engagement and developmental assistance will depend on progress in
these areas. In the interim, and following the guidance of
President Obama from his meeting in June, 2009 with Prime Minister
Tsvangirai, we are putting in place “humanitarian plus” assistance
in the areas of health, education, and agriculture, including
¶25. (SBU) The behavior of Mugabe and ZANU-PF indicates that they
are determined to play an obstructionist role, thwarting all MDC
attempts to fully implement the GPA, while regrouping in
anticipation of elections . ZANU-PF is now conditioning further
GPA progress on the lifting of sanctions. While the MDC has long

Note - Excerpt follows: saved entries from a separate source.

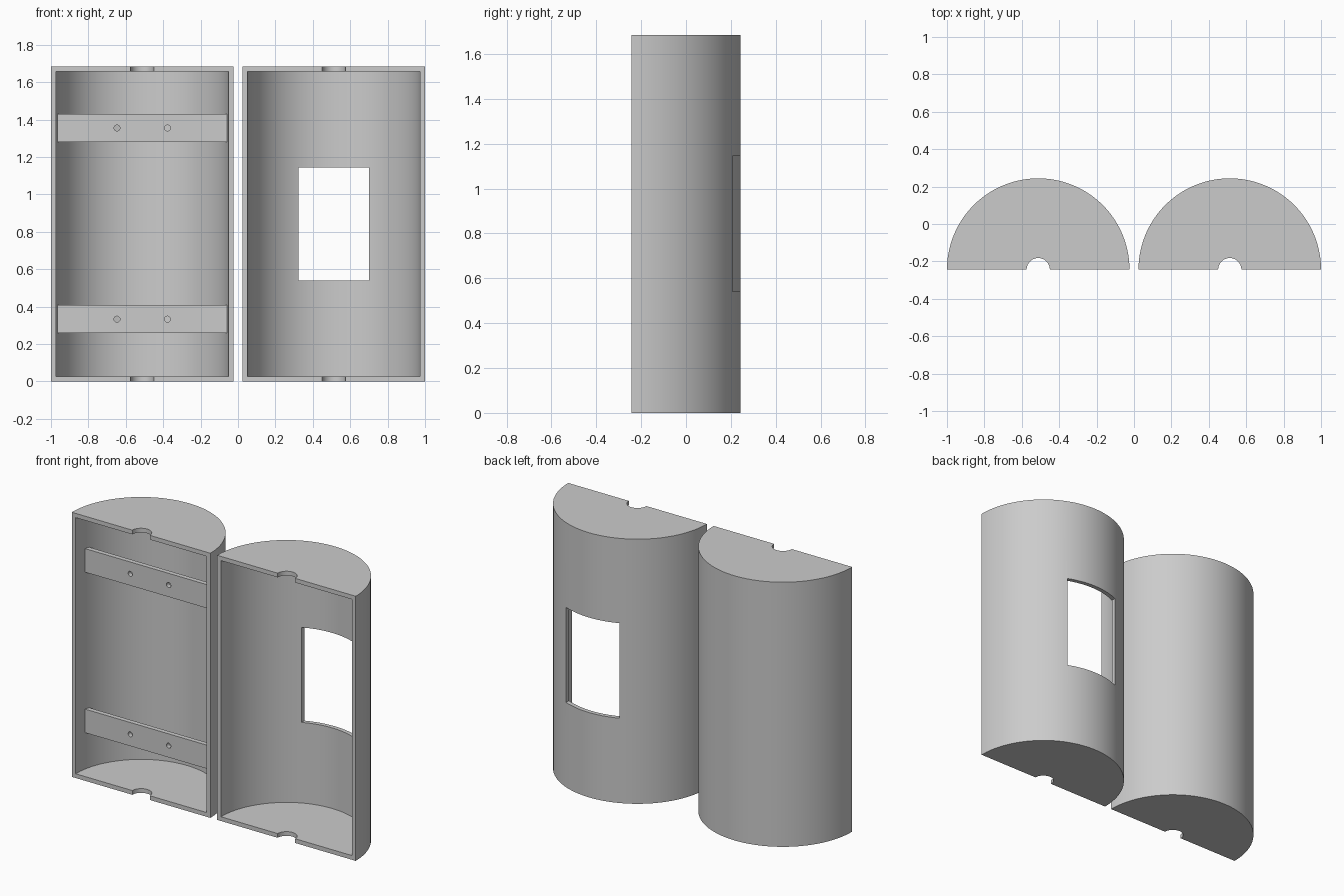
import bpy, bmesh
from math import pi, cos, sin, radians

cube = bpy.data.objects.get("Cube")
if cube:
    bpy.data.objects.remove(cube, do_unlink=True)

HEIGHT, RADIUS, WALL = 1.685, 0.488, 0.027
FRONT = -0.244            # y of the open flat side
CENTRE = 0.512            # x of each half's axis
INNER = RADIUS - WALL

grey = bpy.data.materials.new("plain grey")
grey.use_nodes = True
colour = (0.6, 0.6, 0.6, 1)
grey.diffuse_color = colour
grey.node_tree.nodes["Principled BSDF"].inputs["Base Color"].default_value = colour


def prism(name, outline, z0, z1):
    """Extrude a counter-clockwise xy outline from z0 to z1."""
    bm = bmesh.new()
    base = bm.faces.new([bm.verts.new((x, y, z0)) for x, y in outline])
    top = bmesh.ops.extrude_face_region(bm, geom=[base])["geom"]
    bmesh.ops.translate(bm, vec=(0, 0, z1 - z0),
                        verts=[v for v in top if isinstance(v, bmesh.types.BMVert)])
    bmesh.ops.recalc_face_normals(bm, faces=bm.faces)
    mesh = bpy.data.meshes.new(name)
    bm.to_mesh(mesh)
    bm.free()
    mesh.materials.append(grey)
    obj = bpy.data.objects.new(name, mesh)
    bpy.context.collection.objects.link(obj)
    return obj


def arc(cx, r, sweep=pi, steps=72):
    return [(cx + r * cos(sweep * i / steps), FRONT + r * sin(sweep * i / steps))
            for i in range(steps + 1)]


def box(name, x0, x1, y0, y1, z0, z1):
    return prism(name, [(x0, y0), (x1, y0), (x1, y1), (x0, y1)], z0, z1)


def cut(obj, cutter):
    """Subtract the cutter, then discard it."""
    cutter.hide_render = True
    mod = obj.modifiers.new("cut", 'BOOLEAN')
    mod.operation, mod.solver, mod.object = 'DIFFERENCE', 'EXACT', cutter
    bpy.context.view_layer.objects.active = obj
    bpy.ops.object.modifier_apply(modifier=mod.name)
    bpy.data.objects.remove(cutter, do_unlink=True)


def smooth(obj):
    bpy.ops.object.select_all(action='DESELECT')
    obj.select_set(True)
    bpy.context.view_layer.objects.active = obj
    bpy.ops.object.shade_smooth_by_angle(angle=radians(30))


def half_shell(name, cx):
    """Hollow half cylinder with closed ends and a half-round notch in each."""
    shell = prism(name, arc(cx, RADIUS), 0, HEIGHT)
    hollow = arc(cx, INNER) + [(cx - INNER, FRONT - 0.1), (cx + INNER, FRONT - 0.1)]
    cut(shell, prism("hollow_cutter", hollow, WALL, HEIGHT - WALL))
    cut(shell, prism("notch_cutter", arc(cx, 0.062, 2 * pi, 48)[:-1], -0.1, HEIGHT + 0.1))
    return shell


# Two halves, the left one with a rectangular window through its back
right_shell = half_shell("right_half_shell", -CENTRE)
left_shell = half_shell("left_half_shell", CENTRE)
cut(left_shell, box("window_cutter", 0.323, 0.70, 0, 0.5, 0.54, 1.145))
smooth(right_shell)
smooth(left_shell)

# Cross bars with two screw holes each, set into the right half
BAR_Y, BAR_DEPTH, BAR_HEIGHT = FRONT + 0.085, 0.03, 0.15
for label, z in (("lower", 0.333), ("upper", 1.355)):
    bar = box(label + "_cross_bar", -CENTRE - 0.454, -CENTRE + 0.454,
              BAR_Y, BAR_Y + BAR_DEPTH, z - BAR_HEIGHT / 2, z + BAR_HEIGHT / 2)
    for side in (-1, 1):
        bpy.ops.mesh.primitive_cylinder_add(
            vertices=24, radius=0.016, depth=0.2, rotation=(pi / 2, 0, 0),
            location=(-CENTRE + side * 0.135, BAR_Y, z))
        hole = bpy.context.object
        hole.data.materials.append(grey)
        cut(bar, hole)
    smooth(bar)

argued that sanctions are out of their control, recent comments by
British Foreign Secretary Miliband to the effect that the UK would
consult with the MDC before altering its sanctions policy,
undermined that position. It now appears that the EU will lift
sanctions on some parastatals later this month.
¶26. (SBU) In light of ZANU-PF intransigence on the GPA, the MDC
appears close to declaring a deadlock and referring the issue to
SADC. If there is still no progress on GPA issues, the MDC may
begin a push for elections. The most likely scenario remains a
continuing and uneasy coalition between ZANU-PF and the MDC with
some economic progress and fitful and limited political reform.
Real political change would seem possible only after a new
election. Neither party, however, seems eager to advance elections
which are scheduled under the current constitution for 2013.
A Note on Your Visit
¶27. (SBU) Your visit provides an opportunity to demonstrate U.S.
commitment to democratic transition in Zimbabwe. You will be
meeting with President Mugabe, Prime Minister Tsvangirai, and
Minister of Finance Tendai Biti. With Mugabe, you will be able to
reiterate the message that the U.S. supports the Zimbabwean people,
but that greater engagement, including assistance, depends on a
demonstration of greater commitment to political reform and rule of
law. With Tsvangirai, you can express support for his efforts to
achieve democratic reform and encourage him to continue to press
for full implementation of the GPA. With Biti, you can underscore
the importance of fiscal responsibility and reiterated the
importance of political reform as a predicate for increased U.S.
engagement and assistance.